Thanks to a bevy of Oscar nominations - and 841 more venues - Slumdog Millionaire moves from tenth spot last weekend to fifth spot this weekend with a gross of $10.6 million. Ten nominations propelled Danny Boyle's little film that could up from its $5.8 million gross last weekend, an increase of 80%. This is its highest rank and biggest gross of its now 11-week run, and in my opinion propels it to the front of the pack for Best Picture consideration. This $15 million Fox Searchlight pickup has now earned the studio $55.9 million, and is the reason I put up with all this awards nonsense - little films that should be seen by a wider audience are, at least this year. With a few wins come Oscar night, Slumdog could be a $100 million winner - and that's just domestic sales.
My Bloody Valentine 3-D finishes sixth, and despite being a 3-D release, can't hold its audience in its second weekend. My Bloody Valentine pulled in $10.1 million, but had a pretty significant drop of 53%. Still, the Lionsgate release has pulled in $37.8 million so far, and should add another $20 million to that total before it's done. Had this one not come out in 3-D, I think its gross would have been half that.

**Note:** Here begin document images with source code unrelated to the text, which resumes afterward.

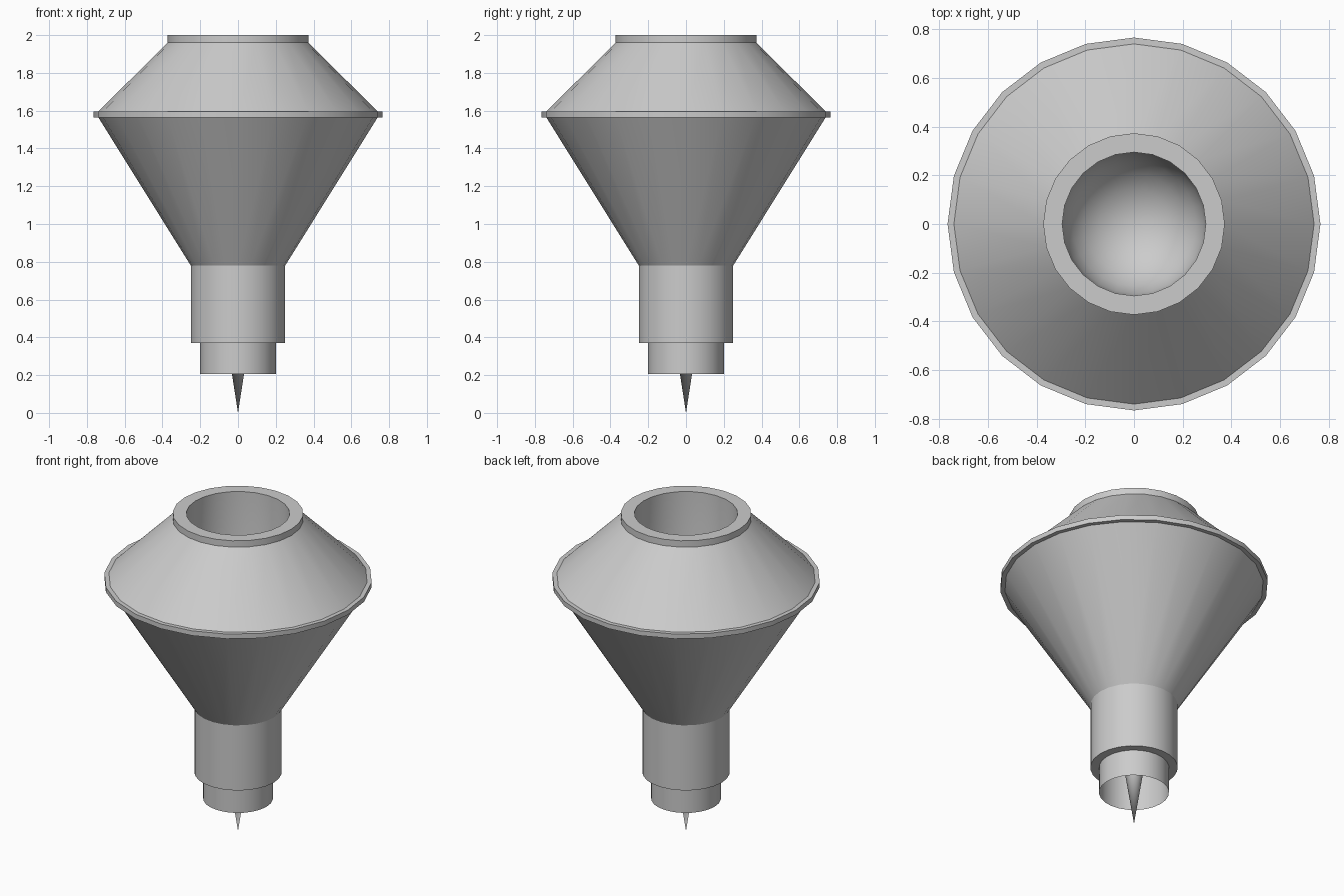
import bpy, bmesh, math

if "Cube" in bpy.data.objects:
    bpy.data.objects.remove(bpy.data.objects["Cube"])

SIDES = 24


def lathe(name, profile, closed=False):
    """Revolve (radius, z) points around the z axis."""
    bm = bmesh.new()
    rings = []
    for r, z in profile:
        if r == 0:
            rings.append([bm.verts.new((0, 0, z))] * SIDES)
        else:
            rings.append([bm.verts.new((r * math.cos(i * math.tau / SIDES),
                                        r * math.sin(i * math.tau / SIDES), z))
                          for i in range(SIDES)])
    pairs = list(zip(rings, rings[1:]))
    if closed:
        pairs.append((rings[-1], rings[0]))
    for a, b in pairs:
        for i in range(SIDES):
            j = (i + 1) % SIDES
            bm.faces.new(list(dict.fromkeys((a[i], a[j], b[j], b[i]))))
    bmesh.ops.recalc_face_normals(bm, faces=bm.faces)
    mesh = bpy.data.meshes.new(name)
    bm.to_mesh(mesh)
    bm.free()
    ob = bpy.data.objects.new(name, mesh)
    bpy.context.collection.objects.link(ob)
    bpy.ops.object.select_all(action='DESELECT')
    ob.select_set(True)
    bpy.context.view_layer.objects.active = ob
    bpy.ops.object.shade_smooth_by_angle(angle=math.radians(25))
    return ob


# Rounded floor of the hollow seen through the top opening
bowl = [(0.295 * math.cos(math.radians(a)), 1.6 - 0.295 * math.sin(math.radians(a)))
        for a in (0, 15, 30, 45, 60, 75)] + [(0, 1.305)]

# Body: stepped stem, lower cone, flange, upper cone, collar and hollow
lathe("body", [(0.2, 0.37), (0.25, 0.37), (0.25, 0.78), (0.74, 1.565),
               (0.766, 1.565), (0.766, 1.595), (0.74, 1.595),
               (0.373, 1.96), (0.373, 2.0), (0.295, 2.0)] + bowl)

# Open sleeve below the stem, closed at its top inside
lathe("sleeve", [(0.2, 0.205), (0.2, 0.45), (0, 0.45)])

# Pointed tip, rooted inside the sleeve
lathe("tip", [(0, 0.0), (0.07, 0.45)])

Finally showing up in seventh is Inkheart, the new kid-aimed release from Warner Bros. The effects-laden Brendan Fraser flick (where have you heard that before?) got off to a slow start, earning only $7.7 million from a quite telling venue count of 2,655 theatres. With Bedtime Stories just out of the top ten, here comes what was marketed as a very similar thing. Add to that Brendan Fraser looking like he wasn't sure if he was on the Journey to the Center of the Earth set, and we have a mess, leaving Inkheart with a 36% fresh rating and nowhere to go but out. The good news here is that foreign sales seem to be successful, with over $15 million in the bank already from the UK and Germany. Warner Bros.' biggest problem is the $60 million production budget, and leaves me wondering why they didn't wait until at least the end of February to release this one.